What happens If a Tesla Model S hits 300,000 Miles?
For California residents, there’s a company called Tesloop. They, like Lyft or Uber, allow you to order up a ride whenever you need one, wherever you are. They are notable for including zero emissions vehicles from Tesla like the Tesla Model S. Given the nature of their service and the fact that they operate in California, they tend to rack up serious miles rather quickly. And so, its first car, a Tesla Model S has just hit 300,000 on its odometer.
How Do 300,000 Miles Driven Affect a Tesla?
They call the car the “eHawk” and it is in fact the only Model S in Tesloop’s possession. According to the company, any one of their cars travels upwards of 17,000 miles a month going though LA, Sandiego, Orange County and Palm Springs. Ever since Tesloop’s Model S began driving, it has only ever been taken to the shop for a total of 12 days and only accrued $10,500 in maintenance, total.
This is in part because Tesloop utilizes Tesla’s Supercharging network for free. That is notable because a Mercedes S class or Lincoln Town Car roughly the same age and mileage as the Tesla Model S would have cost more. The Mercedes would have taken up 112 days or service and cost $86,000 in repairs while a Lincoln would have taken roughly 100 days of service and $70,000 in repairs.
The Secret to Success: Tesla’s Battery Degrades Very Little
You may think with as long as Tesla needed to operate and how many charges it needed, that the battery would lose some of its power. However, Tesloop claimed to TechCrunch that their Model S only lost 6 percent of its total charging capacity.
They explained that for most Tesla owners and drivers, a full charge is not typical. Unless, they plan on a long road trip. Since Teslopp’s cars do a long trip every day, they fully charged every day (no matter how much energy was left previously) and simply let the battery degrade.
However, note that while the battery degrading by 6 percent seems negligible, other issues arose. For instance, once the Model S hit past the 200,000 mile mark, the car’s range estimator became incredibly inaccurate. The car didn’t actually lose range according to the display but it would power down ahead of its estimation.
To Fix Other Issues, Tesla Steps in With a Software Update
When Tesla noticed there was now a battery chemistry state from the high mileage. They lookd closer into the Tesloop’s Model S and found it as not prepared for this.
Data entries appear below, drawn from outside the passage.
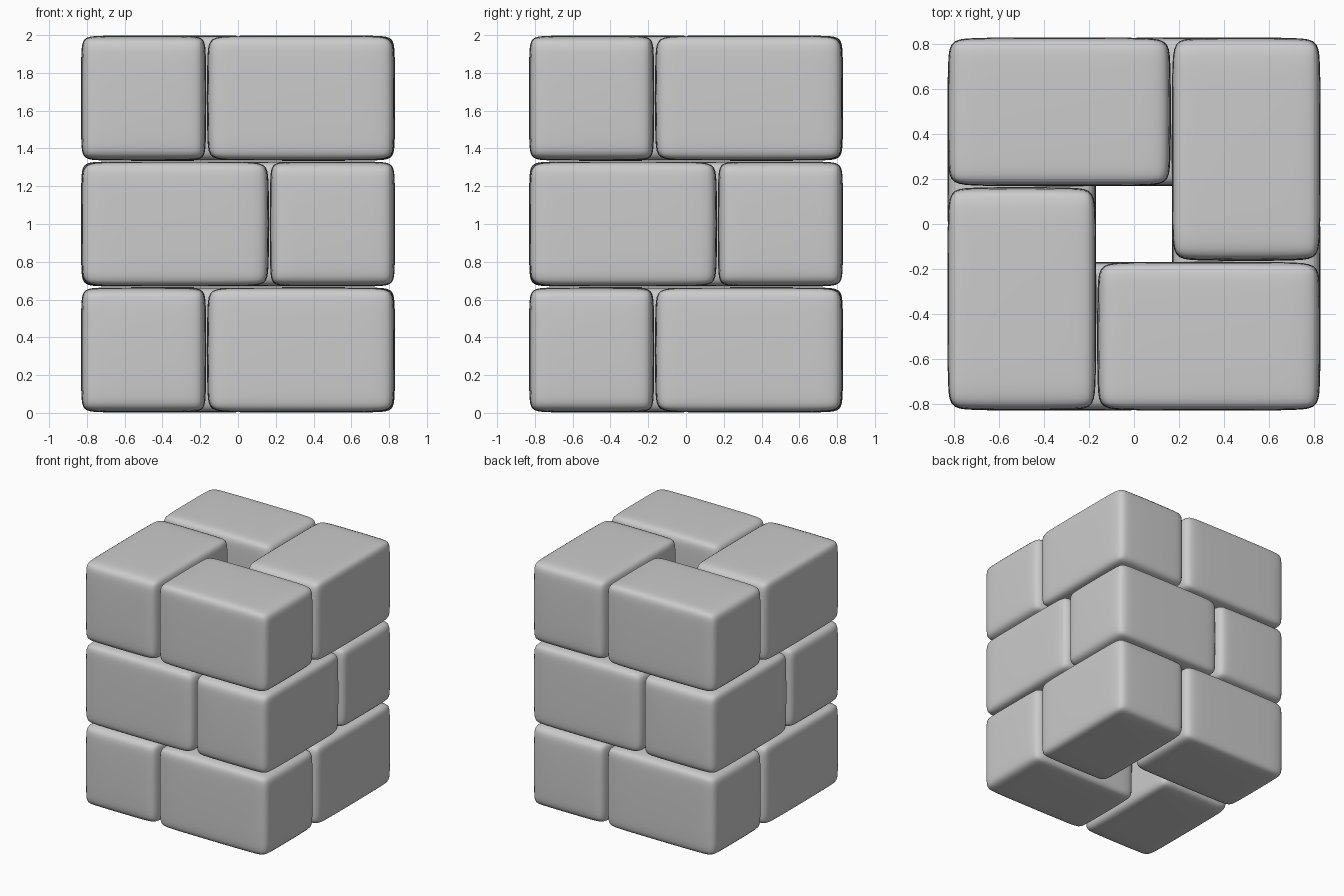
import bpy
from math import pi

if "Cube" in bpy.data.objects:
    bpy.data.objects.remove(bpy.data.objects["Cube"])

T = 2 / 3          # brick thickness; length is 1
OFF = 0.5          # offset of a brick's middle from the tower axis
SHIFT = 1 / 3      # slide along the wall that makes the pinwheel


# One soft-edged brick: bevelled cube, subdivided, stretched to a 3:2 block
def brick(name, loc, rot):
    bpy.ops.mesh.primitive_cube_add(size=1, location=loc, rotation=(0, 0, rot))
    ob = bpy.context.object
    ob.name = name
    ob.scale = (1, T, T)
    bev = ob.modifiers.new("edge", 'BEVEL')
    bev.width = 0.025
    bev.segments = 1
    bev.limit_method = 'NONE'
    sub = ob.modifiers.new("soften", 'SUBSURF')
    sub.levels = sub.render_levels = 3
    bpy.ops.object.shade_smooth()
    return ob


# Three courses of four bricks; the middle course spirals the other way
for layer in range(3):
    s = SHIFT if layer != 1 else -SHIFT
    z = T * (layer + 0.5)
    for i, (side, x, y) in enumerate([("front", s, -OFF), ("right", OFF, s),
                                      ("back", -s, OFF), ("left", -OFF, -s)]):
        brick(f"brick_{side}_{layer + 1}", (x, y, z), i * pi / 2)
They then gave the car a firmware patch update but also just replaced the Tesla’s battery just in case. Tesloop then got the 6% battery back and the Model S is almost good as new.
Tesloop is keeping the 300,000+ mile Model S in service. In fact they predict they may still be able to rack an additional 900,000 miles over the next 6 years. The Tesla warranty is still active in that time . Few cars ever hit past 200,000 miles. So for a car as new as a Model S to go above and beyond onto 300,000 is a massive automotive achievement. It is also, hopefully, a sign of things to come for future cars.